What you should do:
Copy out the lines of the listing from the one containing "for s in range(SEG)]" onward, through the last, without altering any.

Given records:
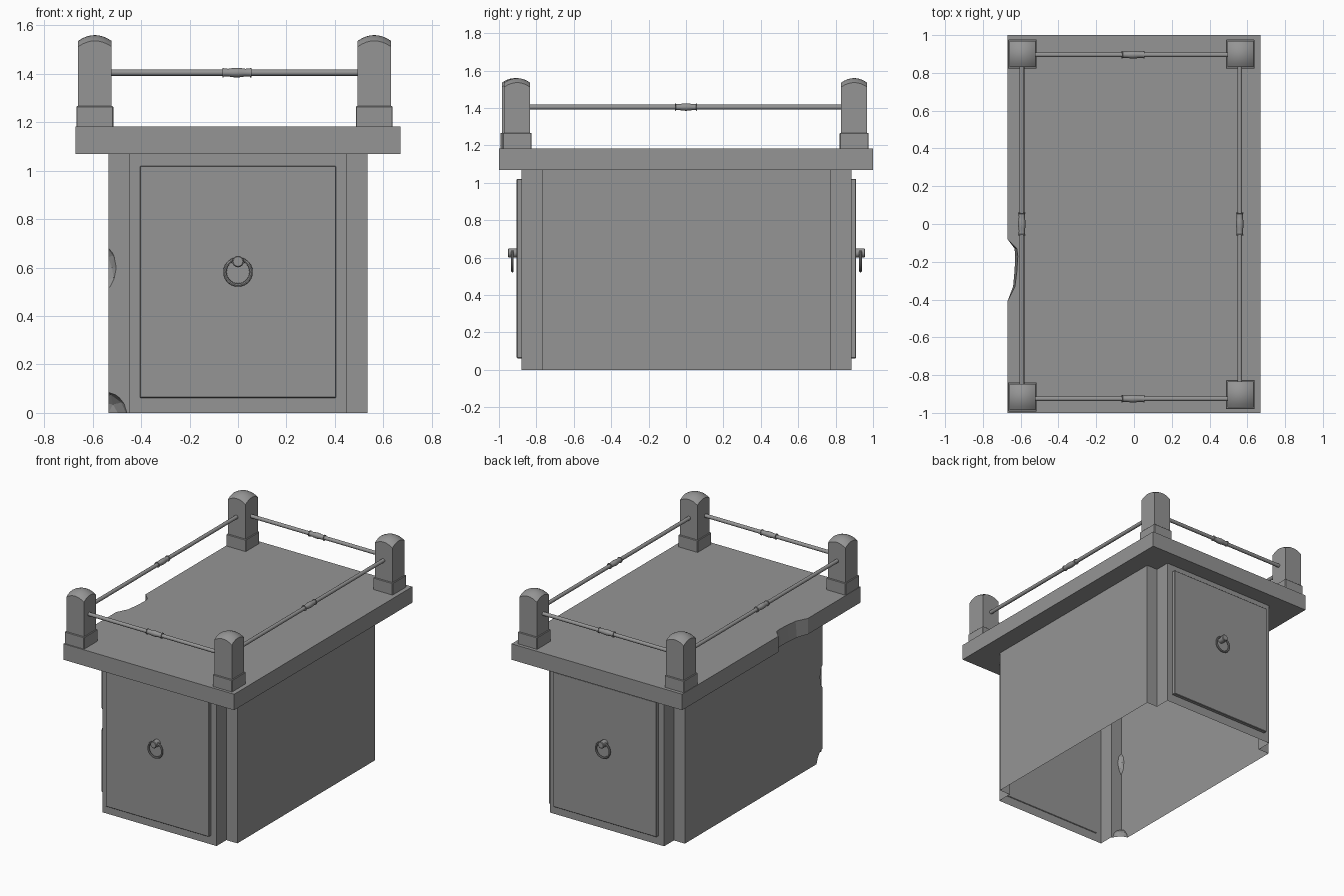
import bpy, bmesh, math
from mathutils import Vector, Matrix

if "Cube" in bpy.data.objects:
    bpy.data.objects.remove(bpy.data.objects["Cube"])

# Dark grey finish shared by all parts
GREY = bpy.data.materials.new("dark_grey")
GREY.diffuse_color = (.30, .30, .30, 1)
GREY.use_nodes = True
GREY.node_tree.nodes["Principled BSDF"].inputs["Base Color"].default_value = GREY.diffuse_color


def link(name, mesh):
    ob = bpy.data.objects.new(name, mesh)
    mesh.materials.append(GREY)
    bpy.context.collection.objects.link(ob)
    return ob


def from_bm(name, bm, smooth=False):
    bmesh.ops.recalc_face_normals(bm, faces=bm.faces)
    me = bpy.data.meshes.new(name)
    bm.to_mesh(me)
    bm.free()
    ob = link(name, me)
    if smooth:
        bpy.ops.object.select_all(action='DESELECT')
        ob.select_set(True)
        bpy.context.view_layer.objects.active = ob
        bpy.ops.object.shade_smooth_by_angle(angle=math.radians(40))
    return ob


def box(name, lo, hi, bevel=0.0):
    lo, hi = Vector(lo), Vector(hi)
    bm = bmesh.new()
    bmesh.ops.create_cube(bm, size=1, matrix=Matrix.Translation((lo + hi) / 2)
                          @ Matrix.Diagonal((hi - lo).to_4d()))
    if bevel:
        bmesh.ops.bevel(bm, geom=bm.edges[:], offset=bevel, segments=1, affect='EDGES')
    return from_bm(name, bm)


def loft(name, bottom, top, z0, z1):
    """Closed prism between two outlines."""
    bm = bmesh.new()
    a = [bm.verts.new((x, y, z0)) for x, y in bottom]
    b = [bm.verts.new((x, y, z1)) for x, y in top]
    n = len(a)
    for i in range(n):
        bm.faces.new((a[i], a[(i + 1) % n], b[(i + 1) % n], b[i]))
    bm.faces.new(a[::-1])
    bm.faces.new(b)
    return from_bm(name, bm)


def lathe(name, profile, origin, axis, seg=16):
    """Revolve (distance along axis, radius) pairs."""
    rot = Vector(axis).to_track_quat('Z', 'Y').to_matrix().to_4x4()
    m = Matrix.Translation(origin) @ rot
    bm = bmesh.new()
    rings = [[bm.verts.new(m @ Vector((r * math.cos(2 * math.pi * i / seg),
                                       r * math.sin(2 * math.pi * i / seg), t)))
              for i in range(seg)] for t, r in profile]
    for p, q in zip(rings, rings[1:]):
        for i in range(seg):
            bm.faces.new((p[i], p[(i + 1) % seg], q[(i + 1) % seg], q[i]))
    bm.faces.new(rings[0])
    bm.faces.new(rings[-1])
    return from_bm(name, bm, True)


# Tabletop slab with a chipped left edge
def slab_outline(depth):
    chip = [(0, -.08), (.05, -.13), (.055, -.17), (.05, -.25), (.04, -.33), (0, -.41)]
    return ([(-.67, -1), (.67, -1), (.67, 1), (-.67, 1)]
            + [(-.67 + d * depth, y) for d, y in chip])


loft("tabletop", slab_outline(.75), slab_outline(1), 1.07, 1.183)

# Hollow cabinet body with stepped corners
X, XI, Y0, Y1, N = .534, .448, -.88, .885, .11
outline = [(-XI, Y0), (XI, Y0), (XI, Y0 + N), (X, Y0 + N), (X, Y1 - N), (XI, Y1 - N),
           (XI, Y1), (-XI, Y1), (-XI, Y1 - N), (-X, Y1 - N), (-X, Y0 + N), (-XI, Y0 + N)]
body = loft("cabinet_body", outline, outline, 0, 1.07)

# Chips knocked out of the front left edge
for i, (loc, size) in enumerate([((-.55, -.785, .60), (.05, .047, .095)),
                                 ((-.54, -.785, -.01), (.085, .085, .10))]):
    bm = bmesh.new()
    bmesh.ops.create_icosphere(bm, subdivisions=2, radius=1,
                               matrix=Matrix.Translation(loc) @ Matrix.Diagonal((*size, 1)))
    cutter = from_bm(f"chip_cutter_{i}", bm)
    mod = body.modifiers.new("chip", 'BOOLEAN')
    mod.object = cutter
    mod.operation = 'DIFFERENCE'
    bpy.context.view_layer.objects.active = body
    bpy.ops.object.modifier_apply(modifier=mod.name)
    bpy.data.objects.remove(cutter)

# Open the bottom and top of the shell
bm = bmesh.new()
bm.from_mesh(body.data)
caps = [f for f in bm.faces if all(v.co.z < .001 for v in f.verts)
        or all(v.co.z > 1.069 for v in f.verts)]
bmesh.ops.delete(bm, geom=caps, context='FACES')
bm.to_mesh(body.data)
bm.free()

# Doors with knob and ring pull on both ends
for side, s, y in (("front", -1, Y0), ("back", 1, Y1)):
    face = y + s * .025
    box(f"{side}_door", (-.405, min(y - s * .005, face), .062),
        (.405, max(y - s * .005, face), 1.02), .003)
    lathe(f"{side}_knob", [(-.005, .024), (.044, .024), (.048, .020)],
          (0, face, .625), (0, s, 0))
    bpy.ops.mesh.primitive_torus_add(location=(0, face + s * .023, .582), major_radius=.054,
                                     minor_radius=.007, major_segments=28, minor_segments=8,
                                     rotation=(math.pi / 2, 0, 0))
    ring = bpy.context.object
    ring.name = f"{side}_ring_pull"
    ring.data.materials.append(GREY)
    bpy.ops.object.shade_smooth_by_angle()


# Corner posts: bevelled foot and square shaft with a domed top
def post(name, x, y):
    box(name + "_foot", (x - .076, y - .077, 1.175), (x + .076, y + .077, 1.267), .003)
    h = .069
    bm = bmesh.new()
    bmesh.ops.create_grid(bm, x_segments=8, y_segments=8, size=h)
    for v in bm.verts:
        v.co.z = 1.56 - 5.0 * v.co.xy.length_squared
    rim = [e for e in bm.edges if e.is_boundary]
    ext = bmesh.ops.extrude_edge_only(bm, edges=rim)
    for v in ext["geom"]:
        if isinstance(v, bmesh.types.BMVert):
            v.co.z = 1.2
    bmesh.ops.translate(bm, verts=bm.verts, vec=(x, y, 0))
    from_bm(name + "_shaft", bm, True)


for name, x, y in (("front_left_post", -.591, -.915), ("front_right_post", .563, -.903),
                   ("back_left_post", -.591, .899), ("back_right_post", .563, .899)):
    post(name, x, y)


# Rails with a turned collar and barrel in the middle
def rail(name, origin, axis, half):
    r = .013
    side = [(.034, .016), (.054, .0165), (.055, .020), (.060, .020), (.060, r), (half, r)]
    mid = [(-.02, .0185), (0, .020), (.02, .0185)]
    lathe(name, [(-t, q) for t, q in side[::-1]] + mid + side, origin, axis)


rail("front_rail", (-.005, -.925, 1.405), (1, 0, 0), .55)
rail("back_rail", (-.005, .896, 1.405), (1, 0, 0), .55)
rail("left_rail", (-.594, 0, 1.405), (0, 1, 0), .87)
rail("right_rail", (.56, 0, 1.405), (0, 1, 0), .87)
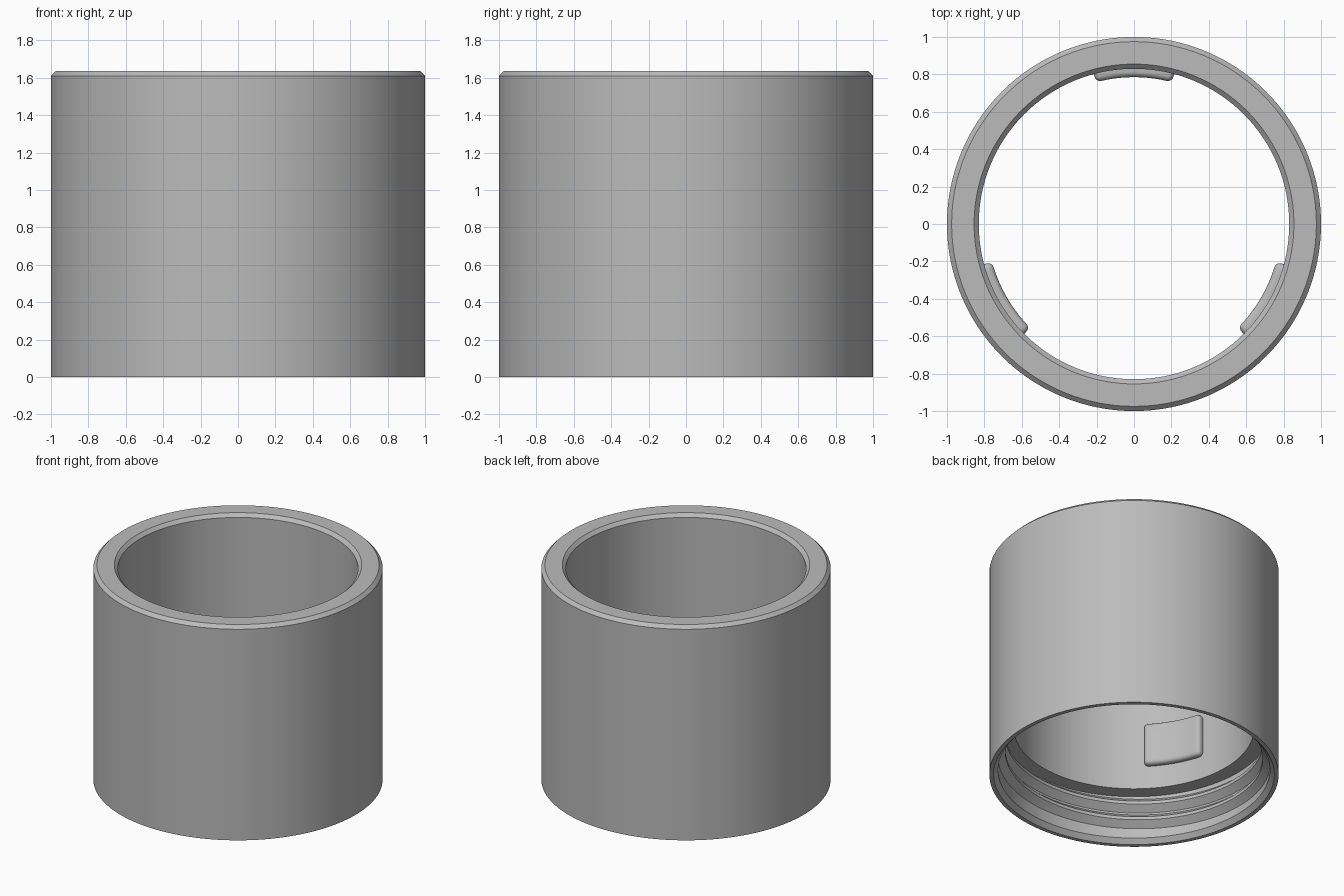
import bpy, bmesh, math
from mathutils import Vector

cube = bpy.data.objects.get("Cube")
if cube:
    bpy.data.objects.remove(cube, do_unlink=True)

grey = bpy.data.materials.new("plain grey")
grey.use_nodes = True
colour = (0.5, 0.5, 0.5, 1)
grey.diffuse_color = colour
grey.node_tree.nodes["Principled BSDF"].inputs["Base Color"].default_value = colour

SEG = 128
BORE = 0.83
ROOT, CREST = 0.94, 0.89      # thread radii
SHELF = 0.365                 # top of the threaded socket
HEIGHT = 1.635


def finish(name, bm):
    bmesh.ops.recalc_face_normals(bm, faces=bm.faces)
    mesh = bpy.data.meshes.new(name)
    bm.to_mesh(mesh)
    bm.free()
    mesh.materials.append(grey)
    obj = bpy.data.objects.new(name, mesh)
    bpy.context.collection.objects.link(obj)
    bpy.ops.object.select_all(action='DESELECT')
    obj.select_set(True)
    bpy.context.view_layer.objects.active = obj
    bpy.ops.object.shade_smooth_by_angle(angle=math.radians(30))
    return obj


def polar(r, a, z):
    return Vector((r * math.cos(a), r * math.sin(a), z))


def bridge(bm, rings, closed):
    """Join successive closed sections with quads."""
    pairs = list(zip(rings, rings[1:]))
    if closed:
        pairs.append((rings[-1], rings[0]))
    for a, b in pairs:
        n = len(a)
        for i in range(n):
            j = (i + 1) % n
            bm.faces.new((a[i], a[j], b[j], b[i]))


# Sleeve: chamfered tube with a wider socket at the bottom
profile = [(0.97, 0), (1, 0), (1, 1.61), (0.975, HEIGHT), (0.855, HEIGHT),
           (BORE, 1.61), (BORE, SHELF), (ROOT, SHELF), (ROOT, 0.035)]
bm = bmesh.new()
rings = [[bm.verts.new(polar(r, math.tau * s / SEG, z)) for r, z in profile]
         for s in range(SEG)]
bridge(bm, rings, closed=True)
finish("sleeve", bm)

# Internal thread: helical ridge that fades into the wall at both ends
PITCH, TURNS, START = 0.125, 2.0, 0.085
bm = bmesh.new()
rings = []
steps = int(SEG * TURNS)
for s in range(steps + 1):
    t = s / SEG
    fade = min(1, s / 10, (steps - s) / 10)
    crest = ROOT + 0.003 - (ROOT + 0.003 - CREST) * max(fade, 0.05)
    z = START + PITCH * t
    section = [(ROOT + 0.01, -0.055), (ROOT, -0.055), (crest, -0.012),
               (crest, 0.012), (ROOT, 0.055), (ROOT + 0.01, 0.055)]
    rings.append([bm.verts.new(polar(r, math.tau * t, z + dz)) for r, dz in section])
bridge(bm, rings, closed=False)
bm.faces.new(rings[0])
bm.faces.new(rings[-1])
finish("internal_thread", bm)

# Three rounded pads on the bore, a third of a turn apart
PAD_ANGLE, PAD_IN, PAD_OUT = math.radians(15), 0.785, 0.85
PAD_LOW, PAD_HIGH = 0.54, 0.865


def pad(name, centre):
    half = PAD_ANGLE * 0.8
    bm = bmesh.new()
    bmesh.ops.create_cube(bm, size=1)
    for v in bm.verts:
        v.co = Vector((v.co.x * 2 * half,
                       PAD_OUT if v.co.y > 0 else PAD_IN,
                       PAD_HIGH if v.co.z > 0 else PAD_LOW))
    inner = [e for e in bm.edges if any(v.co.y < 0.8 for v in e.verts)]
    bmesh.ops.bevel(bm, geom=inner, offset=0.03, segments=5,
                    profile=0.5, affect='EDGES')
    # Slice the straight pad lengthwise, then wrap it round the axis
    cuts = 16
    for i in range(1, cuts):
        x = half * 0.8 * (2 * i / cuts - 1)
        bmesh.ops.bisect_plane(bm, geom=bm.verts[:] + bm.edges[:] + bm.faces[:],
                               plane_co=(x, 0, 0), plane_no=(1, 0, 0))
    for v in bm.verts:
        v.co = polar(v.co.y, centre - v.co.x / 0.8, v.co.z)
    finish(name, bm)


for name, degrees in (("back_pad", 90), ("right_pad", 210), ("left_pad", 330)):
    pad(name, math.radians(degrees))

Solution to the problem:
         for s in range(SEG)]
bridge(bm, rings, closed=True)
finish("sleeve", bm)

# Internal thread: helical ridge that fades into the wall at both ends
PITCH, TURNS, START = 0.125, 2.0, 0.085
bm = bmesh.new()
rings = []
steps = int(SEG * TURNS)
for s in range(steps + 1):
    t = s / SEG
    fade = min(1, s / 10, (steps - s) / 10)
    crest = ROOT + 0.003 - (ROOT + 0.003 - CREST) * max(fade, 0.05)
    z = START + PITCH * t
    section = [(ROOT + 0.01, -0.055), (ROOT, -0.055), (crest, -0.012),
               (crest, 0.012), (ROOT, 0.055), (ROOT + 0.01, 0.055)]
    rings.append([bm.verts.new(polar(r, math.tau * t, z + dz)) for r, dz in section])
bridge(bm, rings, closed=False)
bm.faces.new(rings[0])
bm.faces.new(rings[-1])
finish("internal_thread", bm)

# Three rounded pads on the bore, a third of a turn apart
PAD_ANGLE, PAD_IN, PAD_OUT = math.radians(15), 0.785, 0.85
PAD_LOW, PAD_HIGH = 0.54, 0.865


def pad(name, centre):
    half = PAD_ANGLE * 0.8
    bm = bmesh.new()
    bmesh.ops.create_cube(bm, size=1)
    for v in bm.verts:
        v.co = Vector((v.co.x * 2 * half,
                       PAD_OUT if v.co.y > 0 else PAD_IN,
                       PAD_HIGH if v.co.z > 0 else PAD_LOW))
    inner = [e for e in bm.edges if any(v.co.y < 0.8 for v in e.verts)]
    bmesh.ops.bevel(bm, geom=inner, offset=0.03, segments=5,
                    profile=0.5, affect='EDGES')
    # Slice the straight pad lengthwise, then wrap it round the axis
    cuts = 16
    for i in range(1, cuts):
        x = half * 0.8 * (2 * i / cuts - 1)
        bmesh.ops.bisect_plane(bm, geom=bm.verts[:] + bm.edges[:] + bm.faces[:],
                               plane_co=(x, 0, 0), plane_no=(1, 0, 0))
    for v in bm.verts:
        v.co = polar(v.co.y, centre - v.co.x / 0.8, v.co.z)
    finish(name, bm)


for name, degrees in (("back_pad", 90), ("right_pad", 210), ("left_pad", 330)):
    pad(name, math.radians(degrees))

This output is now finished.